    OK I know some of that may seem a stretch but I think that it is true.
    I suspect that the people talking about the death of a logo are talking about a singular pretty graphic which sits alongside your company name.
    Even then, I don’t believe that this is truly dead. Visual communications are just as important as written ones and a logo (brand on a cow) is a quick, easy way for the consumer to understand who owns the product etc.
    Just a few over night thoughts!

  • Shefali Arora

    Neil, While I like your cattle analogy, are you really saying you would not recognize a brand without a logo? How about – not recognizing a person who doesn’t have a signature?
    Yes, I agree advertising is the art of creating vivid imagery in order to aid high recall, however I disagree that a logo is what defines the brand. Just like you remember a person by it’s traits, characteristics, unique personality, so do you a brand. A logo is just one of the many symbols that advertisers use to aid recall and characterization and it pretty much plays the role of a signature for the brand.

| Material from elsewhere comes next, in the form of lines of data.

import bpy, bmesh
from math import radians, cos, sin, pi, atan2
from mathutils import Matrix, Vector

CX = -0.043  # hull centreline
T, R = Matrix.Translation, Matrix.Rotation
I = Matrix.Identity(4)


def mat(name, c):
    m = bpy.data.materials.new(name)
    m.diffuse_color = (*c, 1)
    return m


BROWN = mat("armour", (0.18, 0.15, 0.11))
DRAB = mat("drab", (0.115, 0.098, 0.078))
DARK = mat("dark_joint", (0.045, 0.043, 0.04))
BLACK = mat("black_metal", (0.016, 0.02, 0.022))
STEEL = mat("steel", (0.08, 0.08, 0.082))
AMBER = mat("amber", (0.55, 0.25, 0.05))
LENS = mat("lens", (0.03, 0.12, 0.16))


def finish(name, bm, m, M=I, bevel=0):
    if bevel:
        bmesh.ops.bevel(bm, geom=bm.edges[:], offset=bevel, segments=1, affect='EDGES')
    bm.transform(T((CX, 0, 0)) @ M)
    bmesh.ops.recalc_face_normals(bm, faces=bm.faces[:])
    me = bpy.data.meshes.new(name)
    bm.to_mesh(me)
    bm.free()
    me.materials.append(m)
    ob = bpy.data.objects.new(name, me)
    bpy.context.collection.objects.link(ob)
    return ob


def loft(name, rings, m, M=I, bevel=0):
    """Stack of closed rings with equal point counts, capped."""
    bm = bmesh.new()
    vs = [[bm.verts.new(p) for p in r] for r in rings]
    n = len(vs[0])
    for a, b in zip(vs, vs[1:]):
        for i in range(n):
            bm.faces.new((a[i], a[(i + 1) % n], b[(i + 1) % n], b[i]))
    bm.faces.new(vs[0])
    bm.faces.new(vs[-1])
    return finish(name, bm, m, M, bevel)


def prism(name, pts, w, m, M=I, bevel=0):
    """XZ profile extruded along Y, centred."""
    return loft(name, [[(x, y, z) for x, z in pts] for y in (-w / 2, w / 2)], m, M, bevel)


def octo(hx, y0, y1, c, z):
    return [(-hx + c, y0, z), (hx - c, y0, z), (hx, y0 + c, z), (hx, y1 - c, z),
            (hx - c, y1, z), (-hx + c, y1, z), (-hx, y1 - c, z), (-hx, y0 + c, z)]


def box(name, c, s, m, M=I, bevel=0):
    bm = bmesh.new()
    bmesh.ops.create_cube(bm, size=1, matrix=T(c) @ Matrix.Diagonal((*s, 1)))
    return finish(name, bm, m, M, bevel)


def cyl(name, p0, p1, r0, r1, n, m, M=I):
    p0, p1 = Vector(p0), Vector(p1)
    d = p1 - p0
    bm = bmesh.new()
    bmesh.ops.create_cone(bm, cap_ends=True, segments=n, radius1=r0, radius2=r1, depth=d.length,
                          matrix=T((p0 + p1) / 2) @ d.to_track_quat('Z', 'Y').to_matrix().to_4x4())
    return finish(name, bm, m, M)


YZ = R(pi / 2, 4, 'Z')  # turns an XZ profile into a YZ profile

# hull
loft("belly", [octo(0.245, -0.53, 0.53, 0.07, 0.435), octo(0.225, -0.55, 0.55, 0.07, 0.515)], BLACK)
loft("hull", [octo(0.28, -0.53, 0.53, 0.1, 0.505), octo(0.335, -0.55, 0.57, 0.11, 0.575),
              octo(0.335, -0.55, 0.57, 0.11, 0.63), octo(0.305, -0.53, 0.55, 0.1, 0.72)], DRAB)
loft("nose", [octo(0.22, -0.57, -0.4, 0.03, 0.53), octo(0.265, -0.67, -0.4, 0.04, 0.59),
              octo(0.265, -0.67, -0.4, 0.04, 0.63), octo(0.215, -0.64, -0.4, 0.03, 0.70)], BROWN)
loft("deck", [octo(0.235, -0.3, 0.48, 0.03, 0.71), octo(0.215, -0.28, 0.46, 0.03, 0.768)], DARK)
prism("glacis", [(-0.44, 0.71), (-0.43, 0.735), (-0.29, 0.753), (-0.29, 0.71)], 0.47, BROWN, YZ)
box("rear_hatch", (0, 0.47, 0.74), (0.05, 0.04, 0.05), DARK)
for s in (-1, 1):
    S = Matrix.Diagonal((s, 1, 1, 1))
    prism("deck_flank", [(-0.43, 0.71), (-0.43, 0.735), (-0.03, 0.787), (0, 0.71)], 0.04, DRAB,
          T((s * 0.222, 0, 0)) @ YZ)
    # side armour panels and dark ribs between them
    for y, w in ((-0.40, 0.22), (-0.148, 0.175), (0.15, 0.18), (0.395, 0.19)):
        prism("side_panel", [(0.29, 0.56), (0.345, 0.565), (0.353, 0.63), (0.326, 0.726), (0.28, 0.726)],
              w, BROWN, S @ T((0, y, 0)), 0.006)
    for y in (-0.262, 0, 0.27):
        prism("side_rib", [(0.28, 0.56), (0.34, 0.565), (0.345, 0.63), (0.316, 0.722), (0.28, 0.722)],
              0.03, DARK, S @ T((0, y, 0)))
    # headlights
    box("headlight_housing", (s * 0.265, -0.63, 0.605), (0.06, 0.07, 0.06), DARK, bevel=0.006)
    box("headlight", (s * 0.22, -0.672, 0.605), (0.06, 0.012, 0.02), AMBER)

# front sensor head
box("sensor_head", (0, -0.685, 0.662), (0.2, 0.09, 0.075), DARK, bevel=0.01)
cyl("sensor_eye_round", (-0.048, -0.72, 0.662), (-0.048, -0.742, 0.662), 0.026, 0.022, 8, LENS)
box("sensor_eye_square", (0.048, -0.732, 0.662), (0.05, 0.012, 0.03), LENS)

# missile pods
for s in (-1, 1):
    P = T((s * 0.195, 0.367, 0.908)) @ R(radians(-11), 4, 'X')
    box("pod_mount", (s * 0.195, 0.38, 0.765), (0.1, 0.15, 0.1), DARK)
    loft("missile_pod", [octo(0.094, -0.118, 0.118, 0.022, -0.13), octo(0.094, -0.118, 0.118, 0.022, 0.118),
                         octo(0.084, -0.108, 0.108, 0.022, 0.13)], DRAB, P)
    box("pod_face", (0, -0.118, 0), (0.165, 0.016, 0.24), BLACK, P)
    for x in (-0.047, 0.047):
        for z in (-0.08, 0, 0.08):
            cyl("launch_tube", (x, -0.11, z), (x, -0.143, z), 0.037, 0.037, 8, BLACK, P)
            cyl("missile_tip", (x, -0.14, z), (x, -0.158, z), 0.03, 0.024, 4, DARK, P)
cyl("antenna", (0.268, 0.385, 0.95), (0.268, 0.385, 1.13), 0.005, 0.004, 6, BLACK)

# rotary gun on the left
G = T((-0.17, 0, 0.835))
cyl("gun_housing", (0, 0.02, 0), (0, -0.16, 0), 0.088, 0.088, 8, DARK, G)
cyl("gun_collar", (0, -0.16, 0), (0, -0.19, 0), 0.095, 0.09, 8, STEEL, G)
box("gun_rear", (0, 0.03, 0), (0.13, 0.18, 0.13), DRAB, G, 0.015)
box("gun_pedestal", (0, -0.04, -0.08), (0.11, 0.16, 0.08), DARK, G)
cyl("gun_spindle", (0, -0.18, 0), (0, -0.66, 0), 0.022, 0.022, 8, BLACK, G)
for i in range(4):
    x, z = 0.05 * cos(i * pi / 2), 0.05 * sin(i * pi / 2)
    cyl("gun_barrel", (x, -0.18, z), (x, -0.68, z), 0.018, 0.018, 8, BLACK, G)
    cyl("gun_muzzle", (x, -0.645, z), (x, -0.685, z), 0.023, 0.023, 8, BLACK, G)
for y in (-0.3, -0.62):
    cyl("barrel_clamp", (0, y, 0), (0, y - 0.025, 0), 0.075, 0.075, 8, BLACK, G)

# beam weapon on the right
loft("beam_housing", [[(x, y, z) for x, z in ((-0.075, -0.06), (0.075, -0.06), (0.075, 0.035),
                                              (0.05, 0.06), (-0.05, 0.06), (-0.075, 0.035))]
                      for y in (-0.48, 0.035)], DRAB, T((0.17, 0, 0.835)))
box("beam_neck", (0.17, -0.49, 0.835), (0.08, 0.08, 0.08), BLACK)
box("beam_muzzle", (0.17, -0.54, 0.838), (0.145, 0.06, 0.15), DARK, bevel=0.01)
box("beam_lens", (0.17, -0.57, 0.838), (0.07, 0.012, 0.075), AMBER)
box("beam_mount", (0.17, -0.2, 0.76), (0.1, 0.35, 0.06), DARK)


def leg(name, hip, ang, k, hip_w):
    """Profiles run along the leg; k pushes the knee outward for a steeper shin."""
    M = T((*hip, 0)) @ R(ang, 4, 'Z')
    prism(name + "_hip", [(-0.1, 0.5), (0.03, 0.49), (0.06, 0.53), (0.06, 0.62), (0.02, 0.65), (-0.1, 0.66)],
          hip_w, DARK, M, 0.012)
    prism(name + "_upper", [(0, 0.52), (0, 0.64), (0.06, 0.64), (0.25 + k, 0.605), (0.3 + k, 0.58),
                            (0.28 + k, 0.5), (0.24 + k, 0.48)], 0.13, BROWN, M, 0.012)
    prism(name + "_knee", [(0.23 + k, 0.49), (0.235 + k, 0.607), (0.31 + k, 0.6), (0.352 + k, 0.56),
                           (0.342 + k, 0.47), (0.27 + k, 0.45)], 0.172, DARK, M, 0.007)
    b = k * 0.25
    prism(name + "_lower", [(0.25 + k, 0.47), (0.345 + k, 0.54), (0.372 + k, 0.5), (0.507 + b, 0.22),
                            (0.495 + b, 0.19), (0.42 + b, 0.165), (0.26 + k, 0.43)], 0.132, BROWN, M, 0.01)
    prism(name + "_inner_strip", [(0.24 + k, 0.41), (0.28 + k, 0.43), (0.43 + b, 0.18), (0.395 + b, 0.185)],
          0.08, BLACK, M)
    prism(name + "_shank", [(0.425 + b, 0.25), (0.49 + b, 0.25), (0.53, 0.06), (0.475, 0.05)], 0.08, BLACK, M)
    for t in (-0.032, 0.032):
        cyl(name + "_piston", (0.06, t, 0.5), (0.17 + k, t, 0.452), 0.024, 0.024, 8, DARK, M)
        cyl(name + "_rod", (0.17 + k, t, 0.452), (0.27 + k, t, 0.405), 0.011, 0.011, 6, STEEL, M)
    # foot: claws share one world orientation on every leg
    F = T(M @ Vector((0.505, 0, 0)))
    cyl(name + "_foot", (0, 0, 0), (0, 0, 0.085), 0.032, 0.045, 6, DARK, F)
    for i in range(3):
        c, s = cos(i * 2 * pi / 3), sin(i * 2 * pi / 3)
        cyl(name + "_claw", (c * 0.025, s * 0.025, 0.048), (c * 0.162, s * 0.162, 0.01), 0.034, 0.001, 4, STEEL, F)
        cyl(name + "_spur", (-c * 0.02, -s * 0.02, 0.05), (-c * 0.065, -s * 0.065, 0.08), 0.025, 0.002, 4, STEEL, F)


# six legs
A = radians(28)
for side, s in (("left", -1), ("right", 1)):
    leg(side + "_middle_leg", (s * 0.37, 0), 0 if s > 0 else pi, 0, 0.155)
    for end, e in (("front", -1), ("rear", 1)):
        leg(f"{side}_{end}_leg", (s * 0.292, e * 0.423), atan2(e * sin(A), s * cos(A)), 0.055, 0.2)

Yet, I think i’d like to recall brands for what they stand for, their unique personality just like I recall human beings.
    ….a good shepherd knows his cows without having to mark them.

  • Kitt Depatie

    of course then they have to be your cows and if they are someone else’s…how will you know?

  • Neil Hopkins

    Hi Shefali
    I agree that a logo is certainly not what defines a brand (I’m an integrated brander by mindset) at all. What I meant is that it is a representation (not necessarily the only one – experience is another for example, as is the way the phone is answered) of the brand.
    And if you send someone a letter, a logo (picture or even the word in a particular corporate typeface) will help to identify your letter from the one your competitor sent – especially if the person receiving the letters is skimming them working out which is the most important to be read first.
    Plus humans are brilliant at spotting and remembering patterns and using these to navigate their way around the universe. Whether it’s the stars, a bent tree, a road sign or a brand, it all helps as a directional signpost to a particular destination.
    But no – the logo is not the brand just as much as the brand is not the logo. It is much more than that…
    I would recognise a person without a signature but might take a few minutes to recognise someone who had changed their personal brand – e.g. hair cut, glasses, beard, weight etc.

  • Shefali Arora

    Beautifully expressed Neil, are you also a copy writer? :-)
    Kitt,
    That’s the challenge, get the consumer to see the brand the way you see it.

  • http://www.45dm.com Karl Schweikart

    When does a stand-alone logo make sense? Only when you’ve spent enough to be sure your audience will have no problem identifying your brand without a name attached. Huge marketing budgets can make sure that happens!
    And to the previous post about “going brand-less,”¬ù every business already has a brand, whether they manage it or not. Brand equals expectation. And having a sign that simply says “Tobacco” can be every bit as effective as having a Golden Arches or the Nike Swoosh – as long as the expectations of consumers are met when they walk through that door to buy smokes or hamburgers or shoes. The only difference is that McDonalds and Nike spend billions managing and massaging expectations and making sure we all know what the Arches and Swoosh stand for, where “Tobacco” gets it for free.

  • http://www.duetsblog.com/steve-baird.html Steve Baird

    Karl, thanks for sharing your insights and perspective.
    Especially good point about brand and expectation.
    I’m left wondering, however, whether the generic “Tobacco” sign can work on a large scale, as the Golden Arches does worldwide.
    Since there is no exclusivity possible for the use of the word “Tobacco” as the name of a smoke shop, it would appear difficult if not impossible for consumers to know whether to have the same expectation as the last trip to a different “Tobacco” smoke shop in another location.
    It seems to me, this may be what demonstrates the need for a unique, distinctive, and protectable retail business name, if there is ever hope for more than one location.